Latest stories from i100
Have you tried new the Independent Digital Edition apps?
Independent Dating
and  

By clicking 'Search' you
are agreeing to our
Terms of Use.

iJobs Job Widget
iJobs General

Recruitment Genius: Sales Administrator - Spanish Speaking

£17000 - £21000 per annum: Recruitment Genius: This is a fantastic opportunity...

Recruitment Genius: Sales Administrator - German Speaking

£17000 - £23000 per annum: Recruitment Genius: This is a fantastic opportunity...

Recruitment Genius: Sales Administrator - Japanese Speaking

£17000 - £23000 per annum: Recruitment Genius: If you are fluent in Japanese a...

Recruitment Genius: Graphic Designer - Immediate Start

£16000 - £25000 per annum: Recruitment Genius: This is a fantastic opportunity...

Day In a Page

Is this the future of flying: battery-powered planes made of plastic, and without flight decks?

Is this the future of flying?

Battery-powered planes made of plastic, and without flight decks
Isis are barbarians – but the Caliphate is a dream at the heart of all Muslim traditions

Isis are barbarians

but the Caliphate is an ancient Muslim ideal
The Brink's-Mat curse strikes again: three tons of stolen gold that brought only grief

Curse of Brink's Mat strikes again

Death of John 'Goldfinger' Palmer the latest killing related to 1983 heist
Greece debt crisis: 'The ministers talk to us about miracles' – why Greeks are cynical ahead of the bailout referendum

'The ministers talk to us about miracles'

Why Greeks are cynical ahead of the bailout referendum
Call of the wild: How science is learning to decode the way animals communicate

Call of the wild

How science is learning to decode the way animals communicate
Greece debt crisis: What happened to democracy when it’s a case of 'Vote Yes or else'?

'The economic collapse has happened.

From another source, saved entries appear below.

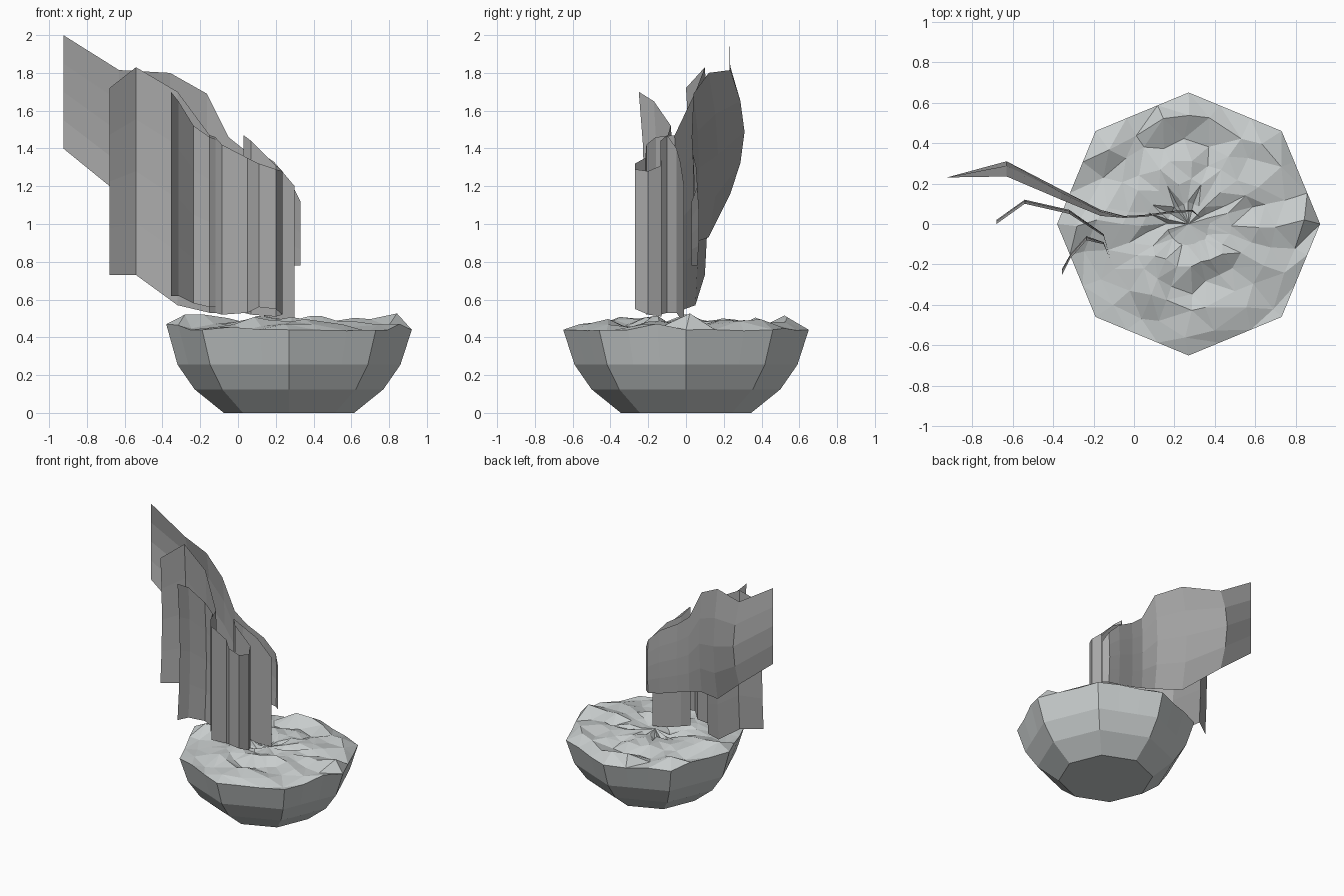
import bpy, bmesh, math, random
from mathutils import Vector, noise

if "Cube" in bpy.data.objects:
    bpy.data.objects.remove(bpy.data.objects["Cube"])

random.seed(4)


def material(name, rgb):
    m = bpy.data.materials.new(name)
    m.diffuse_color = (*rgb, 1)
    m.use_nodes = True
    m.node_tree.nodes["Principled BSDF"].inputs["Base Color"].default_value = m.diffuse_color
    return m


stone = material("pale stone grey", (0.58, 0.61, 0.61))
cloth = material("mid grey", (0.40, 0.40, 0.40))


def finish(bm, name, mat):
    me = bpy.data.meshes.new(name)
    bm.to_mesh(me)
    bm.free()
    me.materials.append(mat)
    ob = bpy.data.objects.new(name, me)
    bpy.context.collection.objects.link(ob)
    return ob


# Octagonal bowl with a rough rubble top
CX, SEG = 0.27, 24


def octagon(r, i):
    k, t = divmod(i, SEG // 8)
    t /= SEG // 8
    a = Vector((math.cos(k * math.pi / 4), math.sin(k * math.pi / 4)))
    b = Vector((math.cos((k + 1) * math.pi / 4), math.sin((k + 1) * math.pi / 4)))
    p = a.lerp(b, t) * r
    return p.x + CX, p.y


def relief(x, y):
    # ridges running mostly along x, with broken lumps
    n = noise.noise(Vector((x * 3 + 5, y * 8 + 2, 0.3)))
    return 0.475 + 0.07 * n + random.uniform(-0.015, 0.015)


bm = bmesh.new()
rings = []
for r, z in [(0.345, 0), (0.50, 0.125), (0.59, 0.255), (0.65, 0.44)]:
    rings.append([bm.verts.new((*octagon(r, i), z)) for i in range(SEG)])
for i, v in enumerate(rings[-1]):
    if i % 3:
        v.co.z += random.uniform(-0.01, 0.035)
rings[-1][SEG // 2].co.z = 0.47
for r in (0.55, 0.44, 0.33, 0.22, 0.11):
    ring = []
    for i in range(SEG):
        x, y = octagon(r, i)
        x += random.uniform(-0.3, 0.3) * r * 0.2
        y += random.uniform(-0.3, 0.3) * r * 0.2
        ring.append(bm.verts.new((x, y, relief(x, y))))
    rings.append(ring)
bm.faces.new(rings[0][::-1])
for n, (a, b) in enumerate(zip(rings, rings[1:])):
    for i in range(SEG):
        j = (i + 1) % SEG
        f = bm.faces.new((a[i], a[j], b[j], b[i]))
hub = bm.verts.new((CX, 0, 0.48))
for i in range(SEG):
    bm.faces.new((rings[-1][i], rings[-1][(i + 1) % SEG], hub))
top = [f for f in bm.faces if f.calc_center_median().z > 0.4]
bmesh.ops.triangulate(bm, faces=top)
bmesh.ops.recalc_face_normals(bm, faces=bm.faces)
finish(bm, "rocky_bowl", stone)


# Upright sheets: each column is x, y, bottom z, top z, sideways bulge at mid height
def sheet(name, columns, rows=4):
    bm = bmesh.new()
    prev = None
    for x, y, zb, zt, bulge in columns:
        col = []
        for r in range(rows + 1):
            t = r / rows
            col.append(bm.verts.new((x, y + bulge * math.sin(math.pi * t), zb + (zt - zb) * t)))
        if prev:
            for r in range(rows):
                bm.faces.new((prev[r], col[r], col[r + 1], prev[r + 1]))
        prev = col
    return finish(bm, name, cloth)


sheet("rear_sheet", [
    (-0.925, 0.23, 1.40, 2.00, 0), (-0.63, 0.235, 1.16, 1.815, 0.075),
    (-0.36, 0.12, 0.93, 1.80, 0.05), (-0.165, 0.04, 0.90, 1.69, 0.03),
    (-0.05, 0.03, 0.87, 1.46, 0.01), (0.05, 0.035, 0.84, 1.38, 0.01),
    (0.19, 0.055, 0.80, 1.30, 0.01), (0.29, 0.06, 0.78, 1.20, 0.01),
    (0.33, 0.03, 0.78, 1.12, 0)])

sheet("middle_sheet", [
    (-0.68, 0.0, 0.73, 1.72, 0.02), (-0.54, 0.10, 0.73, 1.83, 0.02),
    (-0.32, 0.05, 0.57, 1.70, 0.02), (-0.15, -0.06, 0.53, 1.47, 0.01),
    (-0.12, -0.16, 0.53, 1.46, 0), (-0.085, -0.21, 0.52, 1.42, 0),
    (0.05, -0.215, 0.53, 1.35, 0), (0.11, -0.27, 0.56, 1.32, 0),
    (0.20, -0.27, 0.55, 1.29, 0), (0.235, -0.20, 0.52, 1.28, 0),
    (0.20, -0.13, 0.51, 1.31, 0), (0.07, -0.135, 0.52, 1.44, 0),
    (0.03, -0.10, 0.53, 1.47, 0), (0.08, -0.05, 0.53, 1.40, 0),
    (0.19, -0.03, 0.50, 1.33, 0), (0.30, -0.01, 0.49, 1.20, 0)])

sheet("front_sheet", [
    (-0.355, -0.25, 0.62, 1.70, 0.03), (-0.315, -0.17, 0.62, 1.65, 0.02),
    (-0.235, -0.08, 0.58, 1.52, 0.02), (-0.15, -0.10, 0.56, 1.46, 0.01),
    (-0.12, -0.17, 0.56, 1.45, 0)])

What is at risk now is democracy...'

If it doesn’t work in Europe, how is it supposed to work in India or the Middle East, asks Robert Fisk
The science of swearing: What lies behind the use of four-letter words?

The science of swearing

What lies behind the use of four-letter words?
The Real Stories of Migrant Britain: Clive fled from Zimbabwe - now it won't have him back

The Real Stories of Migrant Britain

Clive fled from Zimbabwe - now it won’t have him back
Africa on the menu: Three foodie friends want to popularise dishes from the continent

Africa on the menu

Three foodie friends want to popularise dishes from the hot new continent
Donna Karan is stepping down after 30 years - so who will fill the DKNY creator's boots?

Who will fill Donna Karan's boots?

The designer is stepping down as Chief Designer of DKNY after 30 years. Alexander Fury looks back at the career of 'America's Chanel'
10 best statement lightbulbs

10 best statement lightbulbs

Dare to bare with some out-of-the-ordinary illumination
Wimbledon 2015: Heather Watson - 'I had Serena's poster on my wall – now I'm playing her'

Heather Watson: 'I had Serena's poster on my wall – now I'm playing her'

Briton pumped up for dream meeting with world No 1
Wimbledon 2015: Nick Bollettieri - It's time for big John Isner to produce the goods to go with his thumping serve

Nick Bollettieri's Wimbledon Files

It's time for big John Isner to produce the goods to go with his thumping serve
Dustin Brown: Who is the tennis player who knocked Rafael Nadal out of Wimbeldon 2015?

Dustin Brown

Who is the German player that knocked Nadal out of Wimbeldon 2015?
Ashes 2015: Damien Martyn - 'England are fired up again, just like in 2005...'

Damien Martyn: 'England are fired up again, just like in 2005...'

Australian veteran of that Ashes series, believes the hosts' may become unstoppable if they win the first Test